== RECORDS PROVIDED
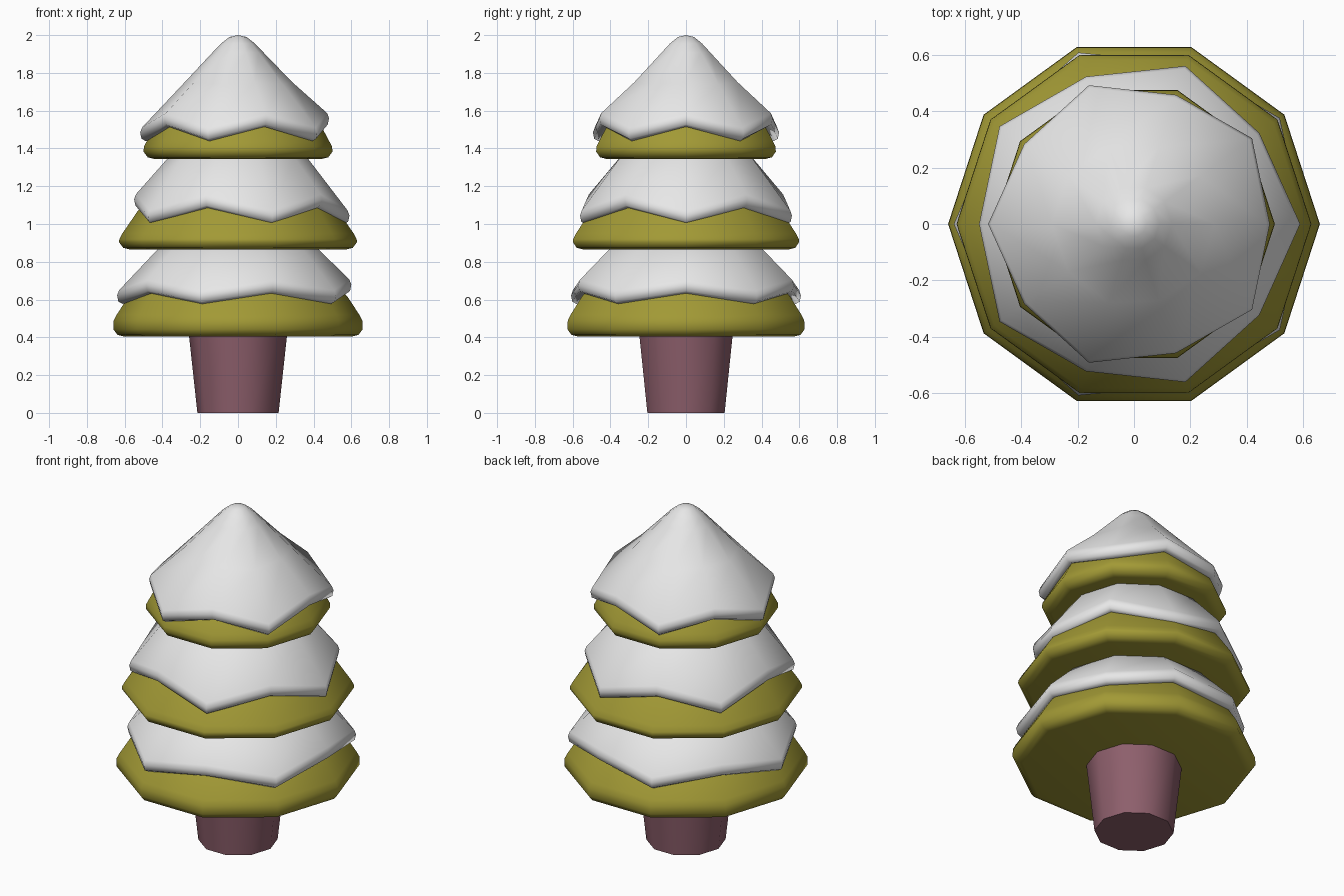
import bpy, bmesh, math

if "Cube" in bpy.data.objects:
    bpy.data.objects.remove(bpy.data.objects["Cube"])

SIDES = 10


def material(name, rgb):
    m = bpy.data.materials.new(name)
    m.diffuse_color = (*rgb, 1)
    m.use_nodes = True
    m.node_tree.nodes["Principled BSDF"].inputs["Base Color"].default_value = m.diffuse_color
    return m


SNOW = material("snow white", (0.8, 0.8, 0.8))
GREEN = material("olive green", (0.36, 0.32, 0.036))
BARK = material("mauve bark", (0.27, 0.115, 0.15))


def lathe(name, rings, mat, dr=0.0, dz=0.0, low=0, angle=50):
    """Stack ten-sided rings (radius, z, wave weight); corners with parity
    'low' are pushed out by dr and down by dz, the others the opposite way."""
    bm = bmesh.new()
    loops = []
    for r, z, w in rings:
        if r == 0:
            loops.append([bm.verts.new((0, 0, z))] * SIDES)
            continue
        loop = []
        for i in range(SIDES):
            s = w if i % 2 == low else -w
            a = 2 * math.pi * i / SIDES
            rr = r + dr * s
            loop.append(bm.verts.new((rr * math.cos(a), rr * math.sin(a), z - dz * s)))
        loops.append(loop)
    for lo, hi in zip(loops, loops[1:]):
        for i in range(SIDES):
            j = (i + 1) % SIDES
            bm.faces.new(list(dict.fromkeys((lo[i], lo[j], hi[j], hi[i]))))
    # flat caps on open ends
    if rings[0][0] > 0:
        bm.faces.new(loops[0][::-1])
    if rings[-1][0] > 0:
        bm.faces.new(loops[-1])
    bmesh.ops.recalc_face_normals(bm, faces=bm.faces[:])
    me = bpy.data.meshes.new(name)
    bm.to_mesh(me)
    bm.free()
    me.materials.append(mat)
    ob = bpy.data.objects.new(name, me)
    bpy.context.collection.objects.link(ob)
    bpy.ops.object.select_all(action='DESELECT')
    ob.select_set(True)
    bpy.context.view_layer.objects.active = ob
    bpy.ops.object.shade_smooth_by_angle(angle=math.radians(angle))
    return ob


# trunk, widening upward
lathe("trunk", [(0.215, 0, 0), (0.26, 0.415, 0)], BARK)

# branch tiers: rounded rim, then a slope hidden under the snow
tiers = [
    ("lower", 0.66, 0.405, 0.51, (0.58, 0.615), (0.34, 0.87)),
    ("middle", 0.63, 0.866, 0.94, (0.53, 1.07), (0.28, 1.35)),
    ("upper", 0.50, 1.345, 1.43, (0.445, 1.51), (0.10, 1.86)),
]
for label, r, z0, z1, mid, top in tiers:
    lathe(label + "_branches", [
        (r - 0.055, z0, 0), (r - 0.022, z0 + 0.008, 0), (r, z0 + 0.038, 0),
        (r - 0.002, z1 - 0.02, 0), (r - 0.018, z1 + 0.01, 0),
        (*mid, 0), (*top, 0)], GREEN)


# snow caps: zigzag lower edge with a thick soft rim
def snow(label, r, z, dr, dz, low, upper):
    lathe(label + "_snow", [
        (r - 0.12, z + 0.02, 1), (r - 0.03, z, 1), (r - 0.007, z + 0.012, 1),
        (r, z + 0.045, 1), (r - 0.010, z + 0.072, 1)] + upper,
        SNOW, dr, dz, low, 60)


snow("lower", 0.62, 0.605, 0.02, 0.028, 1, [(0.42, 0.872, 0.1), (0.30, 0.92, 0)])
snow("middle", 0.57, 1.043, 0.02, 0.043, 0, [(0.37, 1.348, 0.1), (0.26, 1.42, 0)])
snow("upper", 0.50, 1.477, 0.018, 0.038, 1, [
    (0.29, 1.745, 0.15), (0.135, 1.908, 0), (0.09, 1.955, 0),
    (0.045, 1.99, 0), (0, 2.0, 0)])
====
Leave every image out and retype the entries above word for word.

import bpy, bmesh, math

if "Cube" in bpy.data.objects:
    bpy.data.objects.remove(bpy.data.objects["Cube"])

SIDES = 10


def material(name, rgb):
    m = bpy.data.materials.new(name)
    m.diffuse_color = (*rgb, 1)
    m.use_nodes = True
    m.node_tree.nodes["Principled BSDF"].inputs["Base Color"].default_value = m.diffuse_color
    return m


SNOW = material("snow white", (0.8, 0.8, 0.8))
GREEN = material("olive green", (0.36, 0.32, 0.036))
BARK = material("mauve bark", (0.27, 0.115, 0.15))


def lathe(name, rings, mat, dr=0.0, dz=0.0, low=0, angle=50):
    """Stack ten-sided rings (radius, z, wave weight); corners with parity
    'low' are pushed out by dr and down by dz, the others the opposite way."""
    bm = bmesh.new()
    loops = []
    for r, z, w in rings:
        if r == 0:
            loops.append([bm.verts.new((0, 0, z))] * SIDES)
            continue
        loop = []
        for i in range(SIDES):
            s = w if i % 2 == low else -w
            a = 2 * math.pi * i / SIDES
            rr = r + dr * s
            loop.append(bm.verts.new((rr * math.cos(a), rr * math.sin(a), z - dz * s)))
        loops.append(loop)
    for lo, hi in zip(loops, loops[1:]):
        for i in range(SIDES):
            j = (i + 1) % SIDES
            bm.faces.new(list(dict.fromkeys((lo[i], lo[j], hi[j], hi[i]))))
    # flat caps on open ends
    if rings[0][0] > 0:
        bm.faces.new(loops[0][::-1])
    if rings[-1][0] > 0:
        bm.faces.new(loops[-1])
    bmesh.ops.recalc_face_normals(bm, faces=bm.faces[:])
    me = bpy.data.meshes.new(name)
    bm.to_mesh(me)
    bm.free()
    me.materials.append(mat)
    ob = bpy.data.objects.new(name, me)
    bpy.context.collection.objects.link(ob)
    bpy.ops.object.select_all(action='DESELECT')
    ob.select_set(True)
    bpy.context.view_layer.objects.active = ob
    bpy.ops.object.shade_smooth_by_angle(angle=math.radians(angle))
    return ob


# trunk, widening upward
lathe("trunk", [(0.215, 0, 0), (0.26, 0.415, 0)], BARK)

# branch tiers: rounded rim, then a slope hidden under the snow
tiers = [
    ("lower", 0.66, 0.405, 0.51, (0.58, 0.615), (0.34, 0.87)),
    ("middle", 0.63, 0.866, 0.94, (0.53, 1.07), (0.28, 1.35)),
    ("upper", 0.50, 1.345, 1.43, (0.445, 1.51), (0.10, 1.86)),
]
for label, r, z0, z1, mid, top in tiers:
    lathe(label + "_branches", [
        (r - 0.055, z0, 0), (r - 0.022, z0 + 0.008, 0), (r, z0 + 0.038, 0),
        (r - 0.002, z1 - 0.02, 0), (r - 0.018, z1 + 0.01, 0),
        (*mid, 0), (*top, 0)], GREEN)


# snow caps: zigzag lower edge with a thick soft rim
def snow(label, r, z, dr, dz, low, upper):
    lathe(label + "_snow", [
        (r - 0.12, z + 0.02, 1), (r - 0.03, z, 1), (r - 0.007, z + 0.012, 1),
        (r, z + 0.045, 1), (r - 0.010, z + 0.072, 1)] + upper,
        SNOW, dr, dz, low, 60)


snow("lower", 0.62, 0.605, 0.02, 0.028, 1, [(0.42, 0.872, 0.1), (0.30, 0.92, 0)])
snow("middle", 0.57, 1.043, 0.02, 0.043, 0, [(0.37, 1.348, 0.1), (0.26, 1.42, 0)])
snow("upper", 0.50, 1.477, 0.018, 0.038, 1, [
    (0.29, 1.745, 0.15), (0.135, 1.908, 0), (0.09, 1.955, 0),
    (0.045, 1.99, 0), (0, 2.0, 0)])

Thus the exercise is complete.